When new roofs are laid on top of old roofs this happens more times than not; old flashings, lumpy surfaces and less than ideal substrates make it difficult to achieve good drainage and solid details. In fourteen years I have never done a recover; every roof we replace has the old roof removed first.
The existing skylights were mounted on flat curbs; all roof components need slope. Because the old curbs were perfectly flat the glass skylight lenses leaked. I built new curbs with a 15 degree slope, now water and debris will wash off.

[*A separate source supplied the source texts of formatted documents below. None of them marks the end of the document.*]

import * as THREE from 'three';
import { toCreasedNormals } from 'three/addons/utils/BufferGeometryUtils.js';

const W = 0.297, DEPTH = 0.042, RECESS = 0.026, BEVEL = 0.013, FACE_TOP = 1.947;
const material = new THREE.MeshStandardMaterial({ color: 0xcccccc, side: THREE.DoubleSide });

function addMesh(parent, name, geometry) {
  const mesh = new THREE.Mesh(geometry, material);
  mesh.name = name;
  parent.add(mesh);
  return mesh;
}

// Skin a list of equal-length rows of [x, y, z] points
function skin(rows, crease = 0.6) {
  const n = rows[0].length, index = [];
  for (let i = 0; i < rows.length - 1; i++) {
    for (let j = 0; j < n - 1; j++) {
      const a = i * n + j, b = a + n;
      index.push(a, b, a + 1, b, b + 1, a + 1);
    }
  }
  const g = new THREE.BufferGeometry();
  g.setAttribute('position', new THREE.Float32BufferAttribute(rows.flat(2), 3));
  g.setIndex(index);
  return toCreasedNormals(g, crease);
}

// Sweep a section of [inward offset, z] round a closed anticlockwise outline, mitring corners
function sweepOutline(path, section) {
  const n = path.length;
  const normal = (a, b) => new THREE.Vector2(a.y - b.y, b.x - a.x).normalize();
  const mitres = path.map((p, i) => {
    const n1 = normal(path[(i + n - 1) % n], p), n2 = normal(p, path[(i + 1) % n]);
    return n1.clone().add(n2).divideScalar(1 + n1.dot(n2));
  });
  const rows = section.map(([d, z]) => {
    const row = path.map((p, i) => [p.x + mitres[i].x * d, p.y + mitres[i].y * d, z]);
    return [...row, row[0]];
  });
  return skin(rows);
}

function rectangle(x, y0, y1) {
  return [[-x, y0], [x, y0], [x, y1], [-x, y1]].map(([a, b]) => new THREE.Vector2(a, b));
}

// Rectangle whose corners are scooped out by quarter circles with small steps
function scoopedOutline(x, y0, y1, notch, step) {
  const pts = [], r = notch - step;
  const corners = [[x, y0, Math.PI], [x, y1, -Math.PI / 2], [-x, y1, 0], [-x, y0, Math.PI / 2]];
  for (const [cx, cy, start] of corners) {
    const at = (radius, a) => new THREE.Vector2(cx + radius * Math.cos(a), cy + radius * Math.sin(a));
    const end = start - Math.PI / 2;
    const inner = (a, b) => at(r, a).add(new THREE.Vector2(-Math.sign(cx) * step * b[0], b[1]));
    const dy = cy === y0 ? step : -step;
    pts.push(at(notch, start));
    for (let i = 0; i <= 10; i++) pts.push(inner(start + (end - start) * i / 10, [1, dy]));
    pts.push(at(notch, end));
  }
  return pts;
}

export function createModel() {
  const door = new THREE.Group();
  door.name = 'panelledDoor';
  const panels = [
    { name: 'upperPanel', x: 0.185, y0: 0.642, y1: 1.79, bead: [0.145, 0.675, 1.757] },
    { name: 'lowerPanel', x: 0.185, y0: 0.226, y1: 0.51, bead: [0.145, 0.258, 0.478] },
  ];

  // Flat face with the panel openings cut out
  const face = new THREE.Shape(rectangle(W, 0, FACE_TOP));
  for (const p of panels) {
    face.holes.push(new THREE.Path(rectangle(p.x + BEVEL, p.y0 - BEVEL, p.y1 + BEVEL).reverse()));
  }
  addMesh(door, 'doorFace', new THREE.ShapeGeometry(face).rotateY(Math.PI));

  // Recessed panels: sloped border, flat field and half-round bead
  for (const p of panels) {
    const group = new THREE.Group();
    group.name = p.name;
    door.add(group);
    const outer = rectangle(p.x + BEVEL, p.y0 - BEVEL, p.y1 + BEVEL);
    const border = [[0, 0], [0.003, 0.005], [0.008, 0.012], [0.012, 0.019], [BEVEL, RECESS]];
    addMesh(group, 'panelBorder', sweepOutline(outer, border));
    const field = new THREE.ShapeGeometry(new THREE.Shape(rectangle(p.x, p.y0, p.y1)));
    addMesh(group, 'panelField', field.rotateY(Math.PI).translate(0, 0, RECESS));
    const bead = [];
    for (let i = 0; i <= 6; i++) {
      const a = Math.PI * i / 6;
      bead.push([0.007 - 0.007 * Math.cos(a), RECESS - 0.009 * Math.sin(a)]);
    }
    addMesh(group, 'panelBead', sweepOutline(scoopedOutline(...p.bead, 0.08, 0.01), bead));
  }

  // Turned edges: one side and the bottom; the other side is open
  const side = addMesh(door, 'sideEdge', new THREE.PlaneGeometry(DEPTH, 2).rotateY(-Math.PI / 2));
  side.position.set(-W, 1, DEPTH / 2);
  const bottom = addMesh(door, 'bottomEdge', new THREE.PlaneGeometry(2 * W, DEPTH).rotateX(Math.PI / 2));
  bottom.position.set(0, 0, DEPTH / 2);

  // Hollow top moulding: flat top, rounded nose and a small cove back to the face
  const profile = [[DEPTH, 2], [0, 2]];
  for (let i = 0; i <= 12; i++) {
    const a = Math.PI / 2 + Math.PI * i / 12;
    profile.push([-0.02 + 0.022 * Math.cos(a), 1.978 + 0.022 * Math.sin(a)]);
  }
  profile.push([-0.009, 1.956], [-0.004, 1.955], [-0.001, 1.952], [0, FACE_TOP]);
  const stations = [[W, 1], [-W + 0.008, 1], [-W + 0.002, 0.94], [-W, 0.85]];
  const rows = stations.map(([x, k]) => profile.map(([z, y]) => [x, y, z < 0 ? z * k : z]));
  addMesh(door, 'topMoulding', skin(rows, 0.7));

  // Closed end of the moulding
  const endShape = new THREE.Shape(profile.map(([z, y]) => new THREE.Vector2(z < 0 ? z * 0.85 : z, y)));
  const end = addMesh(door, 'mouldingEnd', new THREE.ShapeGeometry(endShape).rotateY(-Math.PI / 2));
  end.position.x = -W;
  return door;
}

You can also see the first run of tapered insulation being installed; it may be hard to tell but the insulation is thicker on the right side of the picture than it is on the left. Tapered Polyisocyanurate insulation board is basically 4’x4′ modules that are sloped in one direction, we install these in various sequences to add slope to a flat roof where there is none. Installing tapered insulation is far less expensive than adding new framing or moving rafters and achieves the exact same results; it also adds some pretty good r-value to the roof assembly.
With the insulation installed we now have a perfect surface to install our new roof; the roof now rises from .5″ at the gutter to almost 9″ at the front wall. There will be absolutely no ponding water on this roof or on the skylights.
This is TPO; its a thermoplastic roofing membrane that comes in a few colors but white is by far the most popular. TPO requires no glue or sealants, the seams and flashings are welded with a hot air welder; once properly welded they require no further attention–ever. The bright white surface will keep the upper floors of the house a lot cooler than the black EPDM roof that was in place before. We also replaced the skylights with new energy efficient lenses, these are lo-e and have UV blocking properties that let sunlight in but block out the solar wavelength that brings heat.
This picture was taken at the end of the first day; although not 100% complete there is no danger of this roof leaking if it rained over night (which it did). I was happy to see in the morning that the roof had no water on it and we were able to go right back to work.
This roof will last much longer than its predecessor; proper layout, flashing details and planning can give a roof a chance to live up to its potential.
If you have a problem with ponding water on your roof, give us a call.